Pavi Sandhu from Wolfram Research has written the first book on MathML. It is called The MathML Handbook and covers not only the MathML 2.0 specification, but also the use of the language on the Web as well as software that supports it.

The First European Workshop on MathML and Scientific e-Contents will be held in Trieste, Italy, on 21-22 November 2002. *The workshop aims at bringing together content providers and interested developers to discuss and share the best practices of the ongoing research, applications and projects on all topics related to Mathematical Markup Language -MathML and enabling technologies for the use of mathematics and scientific content on the Web.*

Stéphan Sémirat has written WeM: an MathML editor that converts a subset LaTeX to MathML . It can be tested on line and is also available for download (GPL, requires PHP).

Robert Miner, from the WG, writes: “There is a new version of the MathML 2.0 test suite. It fixes the bugs that have been reported, improves a number of sample renderings (though there is still plenty of room for further improvement) and adds a number of tests”

Mathplayer 1.0 (tm), Design Science's MathML renderer for Internet Explorer is now out and downloadable.

Netscape 7.0 is out. And MathML is supported. On Linux and Windows.

Mozilla 1.1 was released yesterday. At last, Mozilla can now display MathML on Linux, Windows and MacOS.

MathML display is now included in the nightly builds of Mozilla for Mac OS X.

A new site, MathML Central, established by Wolfram Research, provides tools and resources for MathML. In particular it offers a forms-based MathML expression renderer that can return the equation in many formats such as a picture, as well as a MathML validator.

Netscape have announced the availability of Netscape 7.0 Preview Release 1, which now includes support for MathML. Please try it and send feedback saying how much you like it!

Vasil I. Yaroshevich has released an XSLT stylesheet to convert MathML2 markup to LaTeX. At present only Presentation MathML is supported; however, full MathML support is planned.

The Math Working Group has made available the "Universal MathML stylesheet" which makes it possible to author a single form of HTML+MathML that will be viewable in many browsers, including IE5.5, IE6 and Mozilla. Cross-browser mathematics are at last becoming a reality.
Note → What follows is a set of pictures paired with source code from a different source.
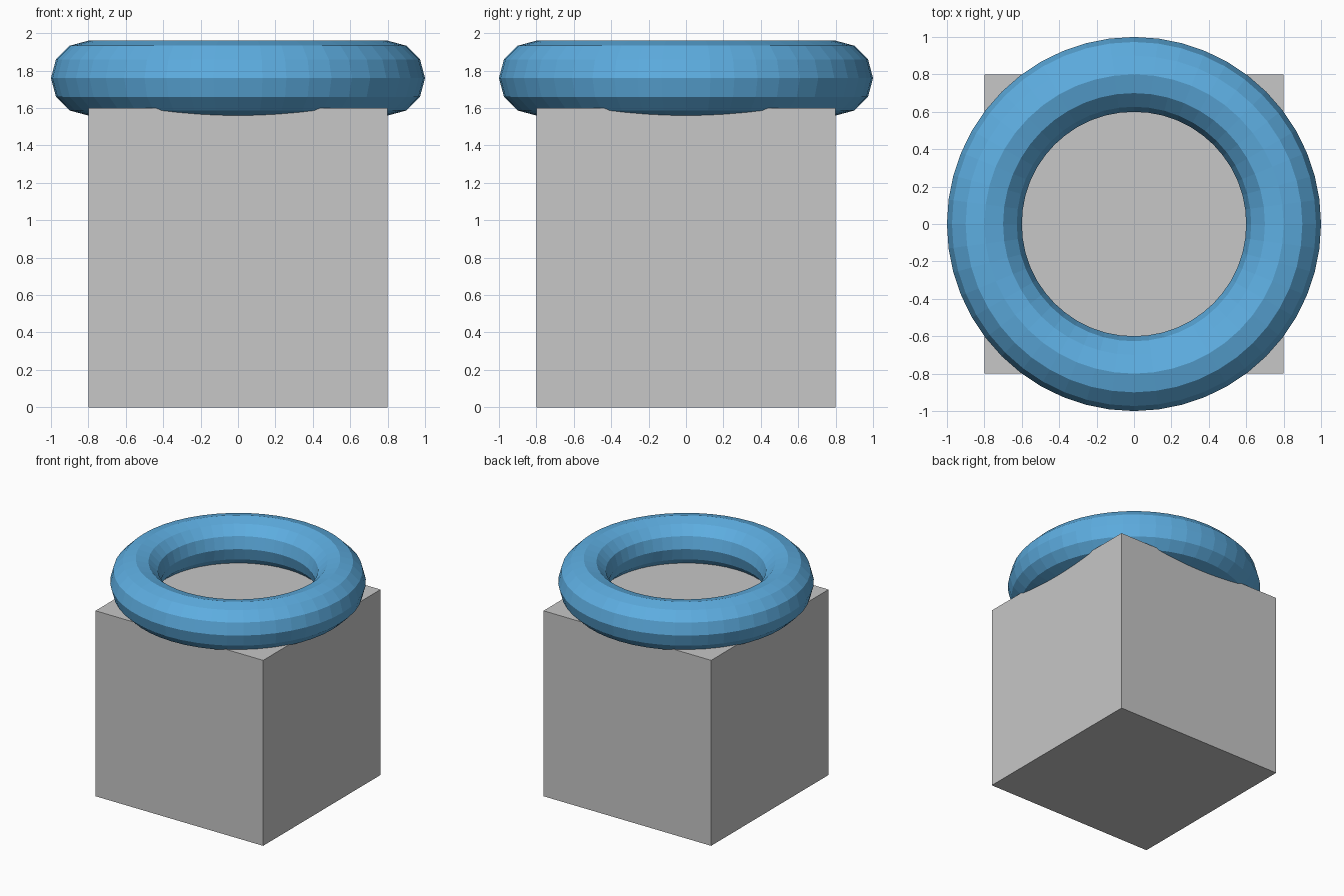
import bpy

if "Cube" in bpy.data.objects:
    bpy.data.objects.remove(bpy.data.objects["Cube"])


def material(name, rgb):
    mat = bpy.data.materials.new(name)
    mat.diffuse_color = (*rgb, 1.0)
    mat.use_nodes = True
    mat.node_tree.nodes["Principled BSDF"].inputs["Base Color"].default_value = mat.diffuse_color
    return mat


def finish(name, mat):
    obj = bpy.context.object
    obj.name = name
    obj.data.materials.append(mat)
    return obj


grey = material("light_grey", (0.57, 0.57, 0.57))
blue = material("sky_blue", (0.11, 0.42, 0.75))

# Cube pedestal standing on the floor
bpy.ops.mesh.primitive_cube_add(size=1.6, location=(0, 0, 0.8))
finish("base_cube", grey)

# Faceted ring sunk slightly into the top of the cube
bpy.ops.mesh.primitive_torus_add(
    major_radius=0.8, minor_radius=0.2,
    major_segments=48, minor_segments=12,
    location=(0, 0, 1.76))
finish("top_ring", blue)
bpy.ops.object.shade_flat()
Kudos to David Carlisle for writing most of the code.

Bhuvanesh Bhatt has announced a package that exports TI-89/92+ expressions to content MathML called TIMathML.

Design Science have announced the availability of a free version of MathPlayer (tm), a MathML display engine for Microsoft's Internet Explorer browser.
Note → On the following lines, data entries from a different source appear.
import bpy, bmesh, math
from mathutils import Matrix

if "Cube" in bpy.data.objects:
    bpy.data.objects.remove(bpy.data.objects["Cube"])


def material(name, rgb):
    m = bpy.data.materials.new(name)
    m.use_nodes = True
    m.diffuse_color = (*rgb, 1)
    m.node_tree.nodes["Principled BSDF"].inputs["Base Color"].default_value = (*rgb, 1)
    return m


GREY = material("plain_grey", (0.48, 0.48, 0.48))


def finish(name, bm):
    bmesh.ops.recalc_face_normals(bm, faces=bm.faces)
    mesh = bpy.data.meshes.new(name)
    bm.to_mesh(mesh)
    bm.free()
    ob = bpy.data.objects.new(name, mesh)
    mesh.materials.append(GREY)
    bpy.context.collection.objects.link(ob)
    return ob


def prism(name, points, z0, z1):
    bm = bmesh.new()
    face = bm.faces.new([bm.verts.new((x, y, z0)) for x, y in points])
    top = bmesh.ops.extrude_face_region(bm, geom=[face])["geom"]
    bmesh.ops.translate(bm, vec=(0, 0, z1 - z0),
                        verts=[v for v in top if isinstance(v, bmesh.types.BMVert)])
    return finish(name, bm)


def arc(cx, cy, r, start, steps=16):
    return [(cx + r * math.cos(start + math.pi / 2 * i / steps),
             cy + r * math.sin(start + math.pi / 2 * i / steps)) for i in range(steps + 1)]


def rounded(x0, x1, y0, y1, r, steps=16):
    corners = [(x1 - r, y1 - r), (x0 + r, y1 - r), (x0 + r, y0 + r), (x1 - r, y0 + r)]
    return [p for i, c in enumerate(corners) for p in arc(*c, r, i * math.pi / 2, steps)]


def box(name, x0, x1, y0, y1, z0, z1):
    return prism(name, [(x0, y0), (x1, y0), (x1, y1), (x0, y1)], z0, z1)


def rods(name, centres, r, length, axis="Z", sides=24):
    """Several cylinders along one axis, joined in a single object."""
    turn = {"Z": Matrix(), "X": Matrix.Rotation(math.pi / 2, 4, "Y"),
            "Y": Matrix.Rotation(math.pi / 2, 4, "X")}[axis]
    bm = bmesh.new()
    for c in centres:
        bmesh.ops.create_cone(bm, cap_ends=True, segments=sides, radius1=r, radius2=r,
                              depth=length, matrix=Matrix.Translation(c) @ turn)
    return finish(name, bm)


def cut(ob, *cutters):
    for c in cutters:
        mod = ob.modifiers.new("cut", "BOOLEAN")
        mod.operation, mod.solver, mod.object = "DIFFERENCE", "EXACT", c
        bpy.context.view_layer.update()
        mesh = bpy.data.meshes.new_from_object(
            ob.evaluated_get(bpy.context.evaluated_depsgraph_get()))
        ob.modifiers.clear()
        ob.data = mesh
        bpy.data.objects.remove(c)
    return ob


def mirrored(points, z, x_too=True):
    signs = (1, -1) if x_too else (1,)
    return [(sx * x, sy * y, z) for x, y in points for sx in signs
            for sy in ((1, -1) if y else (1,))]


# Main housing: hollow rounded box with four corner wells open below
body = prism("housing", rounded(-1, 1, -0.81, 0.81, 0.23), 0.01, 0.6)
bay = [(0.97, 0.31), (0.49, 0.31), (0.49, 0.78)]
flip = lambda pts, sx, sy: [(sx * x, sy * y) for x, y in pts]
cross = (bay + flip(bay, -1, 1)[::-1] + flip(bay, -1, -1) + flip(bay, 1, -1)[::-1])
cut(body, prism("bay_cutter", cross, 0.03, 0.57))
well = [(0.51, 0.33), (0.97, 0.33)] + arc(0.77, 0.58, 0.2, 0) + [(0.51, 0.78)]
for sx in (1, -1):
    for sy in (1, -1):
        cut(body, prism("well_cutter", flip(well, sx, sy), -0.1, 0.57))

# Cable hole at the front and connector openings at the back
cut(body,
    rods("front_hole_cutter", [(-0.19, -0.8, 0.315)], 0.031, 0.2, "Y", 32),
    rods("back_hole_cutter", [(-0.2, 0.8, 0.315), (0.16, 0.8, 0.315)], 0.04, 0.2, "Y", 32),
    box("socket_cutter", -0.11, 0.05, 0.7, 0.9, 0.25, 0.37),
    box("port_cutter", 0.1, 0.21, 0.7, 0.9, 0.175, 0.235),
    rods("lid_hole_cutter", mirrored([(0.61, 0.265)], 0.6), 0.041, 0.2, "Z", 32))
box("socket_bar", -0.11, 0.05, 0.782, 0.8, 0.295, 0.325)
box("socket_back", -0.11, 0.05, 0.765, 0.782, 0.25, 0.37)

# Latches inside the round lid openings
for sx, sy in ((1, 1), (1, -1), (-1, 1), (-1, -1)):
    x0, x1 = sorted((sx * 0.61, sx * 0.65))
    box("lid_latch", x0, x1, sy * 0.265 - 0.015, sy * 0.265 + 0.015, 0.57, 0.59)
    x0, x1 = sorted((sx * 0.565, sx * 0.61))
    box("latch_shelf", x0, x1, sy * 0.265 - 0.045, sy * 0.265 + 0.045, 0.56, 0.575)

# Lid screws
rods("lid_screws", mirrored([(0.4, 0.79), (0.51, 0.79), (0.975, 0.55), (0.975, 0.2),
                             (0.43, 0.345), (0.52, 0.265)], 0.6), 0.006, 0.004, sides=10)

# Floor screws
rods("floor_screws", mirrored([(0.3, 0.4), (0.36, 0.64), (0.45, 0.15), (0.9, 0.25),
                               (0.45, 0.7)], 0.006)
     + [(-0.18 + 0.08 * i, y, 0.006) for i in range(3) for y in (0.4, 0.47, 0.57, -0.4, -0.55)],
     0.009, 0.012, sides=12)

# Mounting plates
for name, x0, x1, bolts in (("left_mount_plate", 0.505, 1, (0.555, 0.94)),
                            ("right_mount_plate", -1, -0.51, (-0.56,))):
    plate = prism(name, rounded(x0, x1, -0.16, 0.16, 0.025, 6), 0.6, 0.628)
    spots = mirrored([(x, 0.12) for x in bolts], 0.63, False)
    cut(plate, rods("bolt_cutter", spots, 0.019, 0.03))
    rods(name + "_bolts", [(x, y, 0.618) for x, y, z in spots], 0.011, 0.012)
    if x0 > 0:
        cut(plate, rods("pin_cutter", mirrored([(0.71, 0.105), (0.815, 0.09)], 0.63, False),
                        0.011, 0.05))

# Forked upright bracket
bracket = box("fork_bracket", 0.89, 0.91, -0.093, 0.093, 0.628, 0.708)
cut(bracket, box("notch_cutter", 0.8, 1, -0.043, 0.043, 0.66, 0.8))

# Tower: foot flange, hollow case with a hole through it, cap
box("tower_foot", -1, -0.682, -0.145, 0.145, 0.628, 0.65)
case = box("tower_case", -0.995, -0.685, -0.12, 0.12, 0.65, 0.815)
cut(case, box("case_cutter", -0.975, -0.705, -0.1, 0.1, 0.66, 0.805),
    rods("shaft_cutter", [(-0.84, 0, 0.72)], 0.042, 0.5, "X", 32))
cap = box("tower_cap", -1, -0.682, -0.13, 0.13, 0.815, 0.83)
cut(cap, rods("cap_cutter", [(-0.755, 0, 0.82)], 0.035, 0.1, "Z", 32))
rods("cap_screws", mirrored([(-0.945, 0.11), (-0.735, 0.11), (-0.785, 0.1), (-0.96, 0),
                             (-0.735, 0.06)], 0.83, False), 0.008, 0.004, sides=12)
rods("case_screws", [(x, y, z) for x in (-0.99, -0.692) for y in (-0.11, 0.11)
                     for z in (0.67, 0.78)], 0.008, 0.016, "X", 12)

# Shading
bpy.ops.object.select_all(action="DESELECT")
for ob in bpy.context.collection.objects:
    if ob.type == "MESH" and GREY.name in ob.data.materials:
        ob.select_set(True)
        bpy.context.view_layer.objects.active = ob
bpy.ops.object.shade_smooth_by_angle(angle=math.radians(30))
The latest version of Mozilla (0.9.9) now includes support for displaying Presentation MathML, either as stand-alone files, or inlined within an HTML page.

The Math page at W3C has been redesigned. Not only it looks different but it is now authored using custom XML markup and transformed to HTML using XSLT (the XML version is directly readable on browsers supporting XSLT). An RSS feed is also generated from the XML source, making it possible to receive the news using news gathering software.

Submissions for the MathML 2002 Conference are now open. [update on 3 March: submissions for papers are closed, but Posters and Demos can still be submitted by March 15].

Design Science, Inc., the developers of MathType(tm) and the Equation Editor in Microsoft Office, announced the release of the WebEQ(tm) Developers Suite, a toolkit for building Web pages that include dynamic math.

The new Working Group will be working on maintaining the MathML2.0 Recommendation, continuing liaison with other W3C working groups and other standards bodies, and more generally continue the task of facilitating the use of mathematics on the Web. Read the new charter .